## What the task requires
Read the lines below. Copy out any that hold the string "limb".

## Provided information
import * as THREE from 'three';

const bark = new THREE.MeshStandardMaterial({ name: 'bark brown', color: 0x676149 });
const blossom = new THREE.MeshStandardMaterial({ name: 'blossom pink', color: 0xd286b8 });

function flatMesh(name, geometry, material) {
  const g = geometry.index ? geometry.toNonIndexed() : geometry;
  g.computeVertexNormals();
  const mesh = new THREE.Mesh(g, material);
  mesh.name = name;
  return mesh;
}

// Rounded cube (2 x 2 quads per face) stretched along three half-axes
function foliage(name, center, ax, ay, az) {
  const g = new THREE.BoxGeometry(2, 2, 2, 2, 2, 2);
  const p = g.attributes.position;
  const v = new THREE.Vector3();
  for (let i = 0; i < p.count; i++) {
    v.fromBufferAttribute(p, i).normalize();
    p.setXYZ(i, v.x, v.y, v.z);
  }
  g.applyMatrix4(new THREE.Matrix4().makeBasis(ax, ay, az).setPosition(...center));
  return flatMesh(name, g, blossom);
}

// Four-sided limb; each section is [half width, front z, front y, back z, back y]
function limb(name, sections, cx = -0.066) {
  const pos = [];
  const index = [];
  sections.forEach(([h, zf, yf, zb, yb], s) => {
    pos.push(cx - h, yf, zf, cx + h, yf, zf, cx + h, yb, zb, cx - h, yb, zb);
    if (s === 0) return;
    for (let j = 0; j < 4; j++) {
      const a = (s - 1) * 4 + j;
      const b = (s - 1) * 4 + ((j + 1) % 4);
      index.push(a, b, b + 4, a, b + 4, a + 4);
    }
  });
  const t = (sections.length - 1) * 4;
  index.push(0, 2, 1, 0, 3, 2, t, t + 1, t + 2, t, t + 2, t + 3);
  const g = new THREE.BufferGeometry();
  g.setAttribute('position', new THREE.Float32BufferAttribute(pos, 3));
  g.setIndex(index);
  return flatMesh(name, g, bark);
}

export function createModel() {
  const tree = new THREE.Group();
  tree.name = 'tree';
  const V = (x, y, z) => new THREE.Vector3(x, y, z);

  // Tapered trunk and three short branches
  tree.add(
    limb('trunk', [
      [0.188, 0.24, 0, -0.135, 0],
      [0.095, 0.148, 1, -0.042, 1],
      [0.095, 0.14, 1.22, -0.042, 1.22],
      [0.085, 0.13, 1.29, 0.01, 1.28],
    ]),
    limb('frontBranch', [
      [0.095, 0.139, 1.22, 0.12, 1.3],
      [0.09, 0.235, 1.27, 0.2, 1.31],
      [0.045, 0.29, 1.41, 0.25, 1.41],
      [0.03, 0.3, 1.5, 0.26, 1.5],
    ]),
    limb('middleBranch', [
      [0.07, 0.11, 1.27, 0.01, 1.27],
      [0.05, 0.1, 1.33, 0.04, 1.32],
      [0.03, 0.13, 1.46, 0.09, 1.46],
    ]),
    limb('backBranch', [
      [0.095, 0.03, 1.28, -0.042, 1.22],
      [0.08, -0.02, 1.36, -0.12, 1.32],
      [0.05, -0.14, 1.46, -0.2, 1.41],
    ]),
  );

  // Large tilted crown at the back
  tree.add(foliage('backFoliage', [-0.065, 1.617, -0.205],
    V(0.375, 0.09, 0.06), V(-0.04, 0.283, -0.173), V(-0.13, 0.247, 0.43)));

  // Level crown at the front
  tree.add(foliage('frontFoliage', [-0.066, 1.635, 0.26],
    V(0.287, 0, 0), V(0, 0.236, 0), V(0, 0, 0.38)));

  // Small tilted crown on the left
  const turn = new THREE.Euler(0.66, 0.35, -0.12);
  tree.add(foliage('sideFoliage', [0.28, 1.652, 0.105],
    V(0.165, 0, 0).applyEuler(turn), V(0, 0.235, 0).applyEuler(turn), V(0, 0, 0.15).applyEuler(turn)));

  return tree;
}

* * *

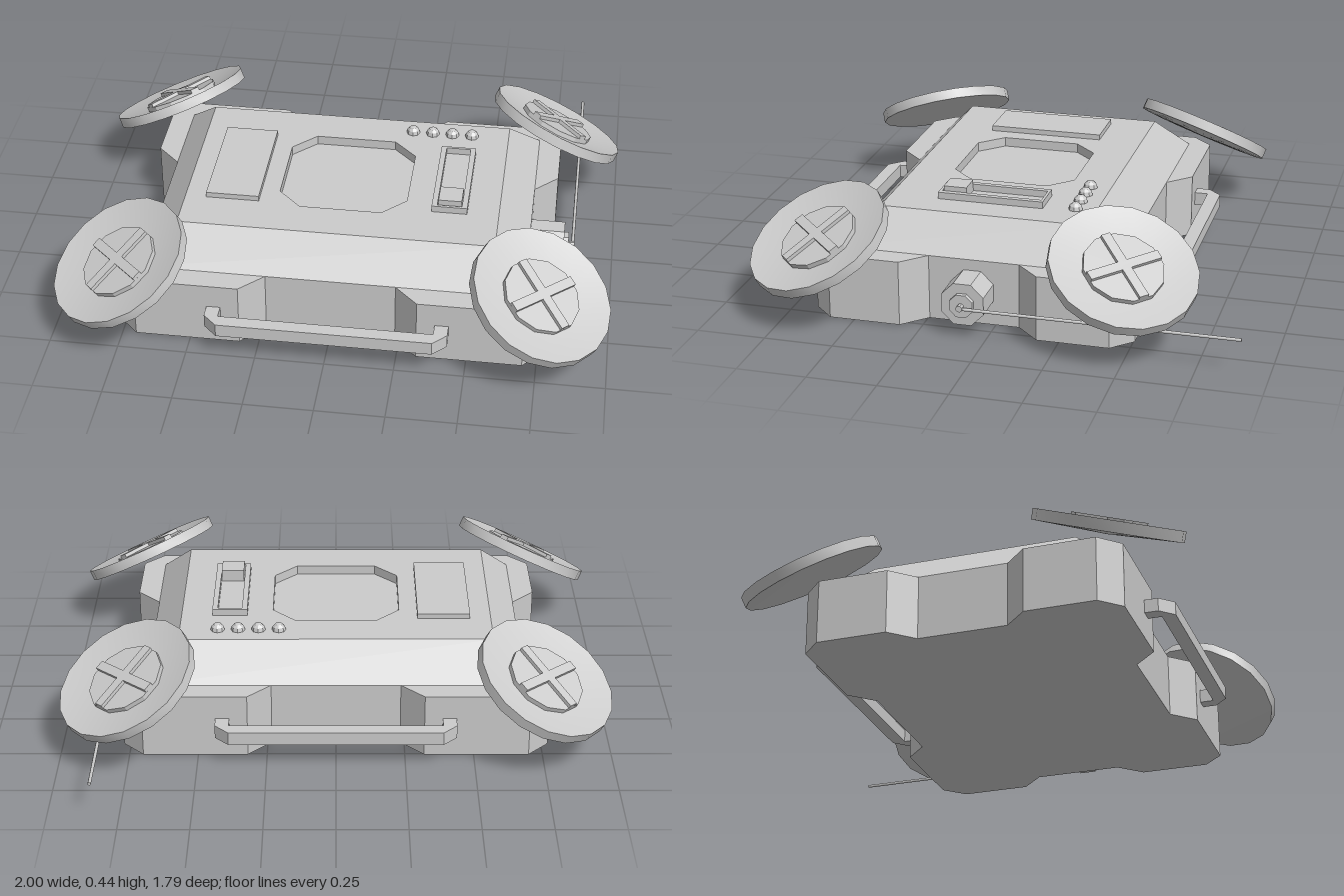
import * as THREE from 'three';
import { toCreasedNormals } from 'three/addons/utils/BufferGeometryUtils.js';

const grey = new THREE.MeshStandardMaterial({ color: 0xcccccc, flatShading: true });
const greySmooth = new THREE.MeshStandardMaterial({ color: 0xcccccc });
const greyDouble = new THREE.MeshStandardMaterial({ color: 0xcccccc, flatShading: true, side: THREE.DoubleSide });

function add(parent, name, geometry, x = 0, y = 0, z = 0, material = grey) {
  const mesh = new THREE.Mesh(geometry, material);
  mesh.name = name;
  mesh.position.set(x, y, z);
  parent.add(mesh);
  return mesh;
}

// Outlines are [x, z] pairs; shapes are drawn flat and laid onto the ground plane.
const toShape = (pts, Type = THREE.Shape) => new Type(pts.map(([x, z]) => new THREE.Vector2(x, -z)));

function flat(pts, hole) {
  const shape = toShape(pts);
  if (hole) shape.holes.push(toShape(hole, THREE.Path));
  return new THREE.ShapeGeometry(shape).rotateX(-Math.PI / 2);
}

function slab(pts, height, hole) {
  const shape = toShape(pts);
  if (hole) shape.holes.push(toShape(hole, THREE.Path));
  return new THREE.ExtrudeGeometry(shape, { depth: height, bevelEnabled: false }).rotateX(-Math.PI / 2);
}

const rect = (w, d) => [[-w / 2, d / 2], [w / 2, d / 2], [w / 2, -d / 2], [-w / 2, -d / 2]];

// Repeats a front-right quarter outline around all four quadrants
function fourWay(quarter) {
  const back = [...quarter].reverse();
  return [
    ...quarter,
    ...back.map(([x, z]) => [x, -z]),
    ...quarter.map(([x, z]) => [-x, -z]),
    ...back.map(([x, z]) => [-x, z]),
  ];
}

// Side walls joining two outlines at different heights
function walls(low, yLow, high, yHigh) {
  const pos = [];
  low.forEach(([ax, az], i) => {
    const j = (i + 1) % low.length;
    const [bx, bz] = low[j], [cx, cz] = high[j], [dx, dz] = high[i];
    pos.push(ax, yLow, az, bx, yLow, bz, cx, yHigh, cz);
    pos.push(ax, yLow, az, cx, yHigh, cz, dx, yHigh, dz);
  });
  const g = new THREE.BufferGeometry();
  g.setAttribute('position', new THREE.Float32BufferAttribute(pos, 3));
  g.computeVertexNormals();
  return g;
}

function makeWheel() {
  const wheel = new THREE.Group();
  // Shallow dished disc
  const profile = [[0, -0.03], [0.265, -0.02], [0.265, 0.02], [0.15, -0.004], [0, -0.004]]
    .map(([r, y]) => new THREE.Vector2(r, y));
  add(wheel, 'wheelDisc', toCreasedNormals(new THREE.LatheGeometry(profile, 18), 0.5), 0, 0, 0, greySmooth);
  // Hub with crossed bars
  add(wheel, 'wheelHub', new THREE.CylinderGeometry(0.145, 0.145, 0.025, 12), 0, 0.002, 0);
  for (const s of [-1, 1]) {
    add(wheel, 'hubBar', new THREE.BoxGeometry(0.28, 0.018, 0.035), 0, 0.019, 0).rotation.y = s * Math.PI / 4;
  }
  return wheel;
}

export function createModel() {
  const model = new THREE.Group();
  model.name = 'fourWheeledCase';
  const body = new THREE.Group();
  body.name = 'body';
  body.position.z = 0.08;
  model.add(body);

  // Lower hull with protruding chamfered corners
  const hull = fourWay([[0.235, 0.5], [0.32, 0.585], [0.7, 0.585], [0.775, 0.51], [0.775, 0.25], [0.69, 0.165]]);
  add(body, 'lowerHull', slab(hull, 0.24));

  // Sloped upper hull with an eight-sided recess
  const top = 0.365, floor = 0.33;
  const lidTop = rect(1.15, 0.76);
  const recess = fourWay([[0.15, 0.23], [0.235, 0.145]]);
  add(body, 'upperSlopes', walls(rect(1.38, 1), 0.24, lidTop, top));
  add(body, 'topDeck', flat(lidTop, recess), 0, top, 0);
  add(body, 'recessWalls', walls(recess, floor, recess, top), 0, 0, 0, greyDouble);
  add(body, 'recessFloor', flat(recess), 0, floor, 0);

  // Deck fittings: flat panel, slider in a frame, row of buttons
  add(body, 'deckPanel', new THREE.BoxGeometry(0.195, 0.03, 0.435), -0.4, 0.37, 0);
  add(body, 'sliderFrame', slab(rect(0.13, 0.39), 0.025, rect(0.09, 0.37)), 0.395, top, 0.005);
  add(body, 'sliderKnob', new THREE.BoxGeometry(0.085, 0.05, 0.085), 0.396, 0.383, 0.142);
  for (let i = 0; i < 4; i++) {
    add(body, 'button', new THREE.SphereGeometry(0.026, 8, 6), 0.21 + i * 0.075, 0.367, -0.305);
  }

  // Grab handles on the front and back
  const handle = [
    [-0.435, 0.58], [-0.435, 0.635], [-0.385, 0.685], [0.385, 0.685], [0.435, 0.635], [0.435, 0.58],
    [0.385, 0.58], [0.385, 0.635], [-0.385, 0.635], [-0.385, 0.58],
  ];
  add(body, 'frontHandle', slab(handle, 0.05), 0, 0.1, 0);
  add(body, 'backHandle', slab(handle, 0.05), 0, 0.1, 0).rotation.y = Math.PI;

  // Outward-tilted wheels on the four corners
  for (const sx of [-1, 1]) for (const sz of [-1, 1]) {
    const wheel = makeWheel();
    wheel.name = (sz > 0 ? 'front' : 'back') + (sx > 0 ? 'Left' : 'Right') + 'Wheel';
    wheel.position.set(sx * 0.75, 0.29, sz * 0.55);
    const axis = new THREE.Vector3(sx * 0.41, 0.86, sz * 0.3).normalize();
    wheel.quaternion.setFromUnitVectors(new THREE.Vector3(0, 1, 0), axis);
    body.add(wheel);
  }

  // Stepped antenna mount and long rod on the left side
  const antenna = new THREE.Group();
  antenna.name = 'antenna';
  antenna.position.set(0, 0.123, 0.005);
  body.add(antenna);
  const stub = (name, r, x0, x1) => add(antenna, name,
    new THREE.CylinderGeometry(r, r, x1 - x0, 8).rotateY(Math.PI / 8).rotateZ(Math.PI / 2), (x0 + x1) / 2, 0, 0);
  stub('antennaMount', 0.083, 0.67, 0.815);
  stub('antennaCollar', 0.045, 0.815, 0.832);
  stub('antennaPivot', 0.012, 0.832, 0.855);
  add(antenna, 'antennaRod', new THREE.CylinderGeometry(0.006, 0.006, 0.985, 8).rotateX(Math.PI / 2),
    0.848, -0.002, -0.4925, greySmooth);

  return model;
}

## Exercise answer
// Four-sided limb; each section is [half width, front z, front y, back z, back y]
function limb(name, sections, cx = -0.066) {
    limb('trunk', [
    limb('frontBranch', [
    limb('middleBranch', [
    limb('backBranch', [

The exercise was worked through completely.